  37. Jedi Yoda on July 21, 2019 at 1:20 am

    What about SPD pedals and mountain bike shoes with Velcro, that’s what I use and do a flying mount ( no skidding). CX training helps with this. 😉

  38. Sutlore Keng on July 21, 2019 at 1:23 am

    This video helps a lot on my decision on a new pair of shoes, thumbed up! 🙂

  39. Boris Markus on July 21, 2019 at 1:24 am

    I like the test but it doesn’t take into account that you just got out of a swim had to run bare footed for a few 100 meters and then deal with the shoes. Also you didn’t factor into the time of putting on socks or no socks.

    I agree with you that in longer distances road shoes are much better and for people like me that always wear socks maybe TRI shoes don’t make much sense. I use a hybrid TRI shoes for short events (one boa one Velcro and the fabric loop to get the heal on). Road shoes for longer events.

  40. Mashhour Halawani on July 21, 2019 at 1:25 am

    You gotta try the S-Works 6 I will be surprised if you can finish under 1:30 min… not all the road shoes are equal mate!!

  41. David Chang on July 21, 2019 at 1:25 am

    What happened to the Cervelo?

  42. The Singing Cyclist on July 21, 2019 at 1:26 am

    Really enjoyed this video 😀

  43. waxy mud on July 21, 2019 at 1:29 am

    Since the beginning of this year I had made the switch back to Tri specific bike shoes. I did have a cheaper pair as my first pair of shoes when I started Triathlon, but had switched to road shoes for training miles for the comfort they offered. Over the last 6 months I had got quite use to the Tri shoes for both training miles and competitions. Yesterday after using my road shoes for the first time in ages (my Tri shoes were still soaked after a very sweaty competition ride on Sunday) they just felt so much hotter and restrictive!
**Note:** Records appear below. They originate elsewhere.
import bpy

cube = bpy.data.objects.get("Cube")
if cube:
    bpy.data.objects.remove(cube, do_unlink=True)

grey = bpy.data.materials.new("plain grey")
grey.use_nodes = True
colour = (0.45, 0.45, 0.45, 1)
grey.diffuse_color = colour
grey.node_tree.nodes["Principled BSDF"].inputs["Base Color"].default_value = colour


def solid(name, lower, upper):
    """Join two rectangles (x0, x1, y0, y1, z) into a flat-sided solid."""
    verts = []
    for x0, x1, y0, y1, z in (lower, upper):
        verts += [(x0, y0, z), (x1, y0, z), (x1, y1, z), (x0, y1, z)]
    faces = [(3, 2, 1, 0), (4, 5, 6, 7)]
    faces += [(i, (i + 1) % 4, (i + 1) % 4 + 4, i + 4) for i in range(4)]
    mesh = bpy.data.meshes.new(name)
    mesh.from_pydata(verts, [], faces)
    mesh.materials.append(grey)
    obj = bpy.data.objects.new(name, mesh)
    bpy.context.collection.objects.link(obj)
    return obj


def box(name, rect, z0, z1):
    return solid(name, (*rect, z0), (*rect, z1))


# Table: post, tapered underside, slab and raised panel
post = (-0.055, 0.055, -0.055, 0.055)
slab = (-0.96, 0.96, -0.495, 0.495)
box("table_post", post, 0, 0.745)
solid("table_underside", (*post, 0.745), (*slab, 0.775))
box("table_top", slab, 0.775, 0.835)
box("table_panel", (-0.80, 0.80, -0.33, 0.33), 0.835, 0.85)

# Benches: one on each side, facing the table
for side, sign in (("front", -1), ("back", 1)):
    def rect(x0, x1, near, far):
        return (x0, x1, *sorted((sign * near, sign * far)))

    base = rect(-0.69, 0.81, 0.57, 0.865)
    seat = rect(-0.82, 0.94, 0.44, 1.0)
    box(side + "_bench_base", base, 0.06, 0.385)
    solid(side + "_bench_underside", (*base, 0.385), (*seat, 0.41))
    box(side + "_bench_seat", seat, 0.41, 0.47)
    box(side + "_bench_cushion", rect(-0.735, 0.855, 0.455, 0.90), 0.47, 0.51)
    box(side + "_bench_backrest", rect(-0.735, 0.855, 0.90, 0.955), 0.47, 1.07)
Great for winter miles but not to good in the heat we had yesterday!

  44. BioStuff415 on July 21, 2019 at 1:30 am

    why to almost all amateur tri guys have a saddle height that is about 2-3cm too high?

  45. Mikel Zubieta on July 21, 2019 at 1:30 am
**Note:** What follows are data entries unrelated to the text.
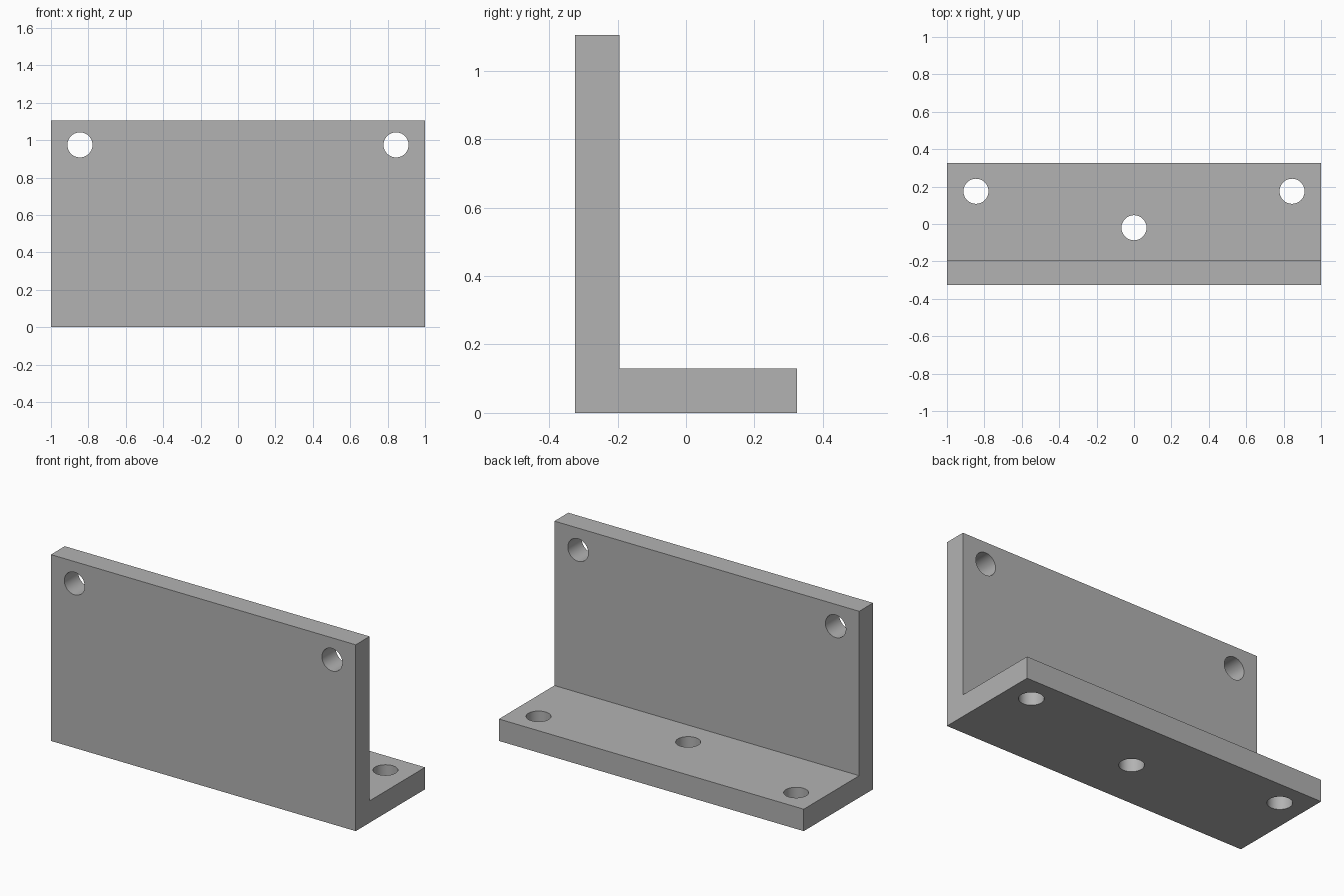
import bpy
import math
from mathutils import Vector

cube = bpy.data.objects.get("Cube")
if cube:
    bpy.data.objects.remove(cube, do_unlink=True)

HALF_DEPTH, HEIGHT, THICK = 0.325, 1.105, 0.13
HOLE_RADIUS, HOLE_X = 0.067, 0.845
WALL_Y = THICK - HALF_DEPTH

grey = bpy.data.materials.new("light grey")
grey.use_nodes = True
colour = (0.448, 0.448, 0.448, 1)
grey.diffuse_color = colour
grey.node_tree.nodes["Principled BSDF"].inputs["Base Color"].default_value = colour

# L-shaped profile swept along x
profile = [(-HALF_DEPTH, 0), (HALF_DEPTH, 0), (HALF_DEPTH, THICK),
           (WALL_Y, THICK), (WALL_Y, HEIGHT), (-HALF_DEPTH, HEIGHT)]
n = len(profile)
verts = [(x, y, z) for x in (-1, 1) for y, z in profile]
faces = [tuple(reversed(range(n))), tuple(range(n, 2 * n))]
faces += [(i, (i + 1) % n, (i + 1) % n + n, i + n) for i in range(n)]
mesh = bpy.data.meshes.new("angle_bracket")
mesh.from_pydata(verts, [], faces)
mesh.materials.append(grey)
bracket = bpy.data.objects.new("angle_bracket", mesh)
bpy.context.collection.objects.link(bracket)


def drill(name, location, tilt=0.0):
    """Cut one round through hole in the bracket."""
    bpy.ops.mesh.primitive_cylinder_add(
        vertices=64, radius=HOLE_RADIUS, depth=THICK * 2,
        location=Vector(location), rotation=(tilt, 0, 0))
    cutter = bpy.context.object
    cutter.name = name
    cutter.data.materials.append(grey)
    cutter.hide_render = True
    bpy.ops.object.select_all(action='DESELECT')
    bracket.select_set(True)
    bpy.context.view_layer.objects.active = bracket
    cut = bracket.modifiers.new(name, 'BOOLEAN')
    cut.operation, cut.solver, cut.object = 'DIFFERENCE', 'EXACT', cutter
    bpy.ops.object.modifier_apply(modifier=cut.name)
    bpy.data.objects.remove(cutter, do_unlink=True)


# Upper wall holes and rear base holes, in pairs
for side, sx in (("right", -1), ("left", 1)):
    drill(side + "_wall_hole", (sx * HOLE_X, WALL_Y - THICK / 2, 0.975), math.pi / 2)
    drill(side + "_base_hole", (sx * HOLE_X, 0.175, THICK / 2))

# Middle base hole, nearer the wall
drill("middle_base_hole", (0, -0.02, THICK / 2))

# Smooth hole walls, sharp plate edges
bpy.ops.object.shade_smooth_by_angle(angle=math.radians(30))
    5:04 No shame Mark, I’ve done worse!

  46. Clark S on July 21, 2019 at 1:31 am

    Flying mount FEELS quicker. But is it really a quicker way to get the power going on the bike? I haven’t found it to be so. Fact is…you are on the bike sooner but you aren’t actually putting power out still for another 15 seconds or so.

  47. A C on July 21, 2019 at 1:31 am

    Ok so I’m afraid there’s a flaw in your testing methodology. You needed a second line farther down the road, and the clock should stop as you cross it. This is to account for the fact that you *are* farther down the road by the time you finish slipping into the shoes when you do so while riding.

  48. SunPower33 on July 21, 2019 at 1:32 am

    Hi Mark,
    Would’ve been nice to compare puting on road shoes and run with the bike vs. running barefoot and fly mount on tri shoes. In fact I was waiting for this comparison since our last discussion about how much you save when fly mounting on tri shoes.

  49. skykaptain007 on July 21, 2019 at 1:35 am

    I’m too cheap for tri shoes and road shoes so I stick with roads. Also the few extra seconds wont matter compared to fixing my running technique.

  50. stug45 on July 21, 2019 at 1:35 am

    You’re no Matt Stephens at clipping in!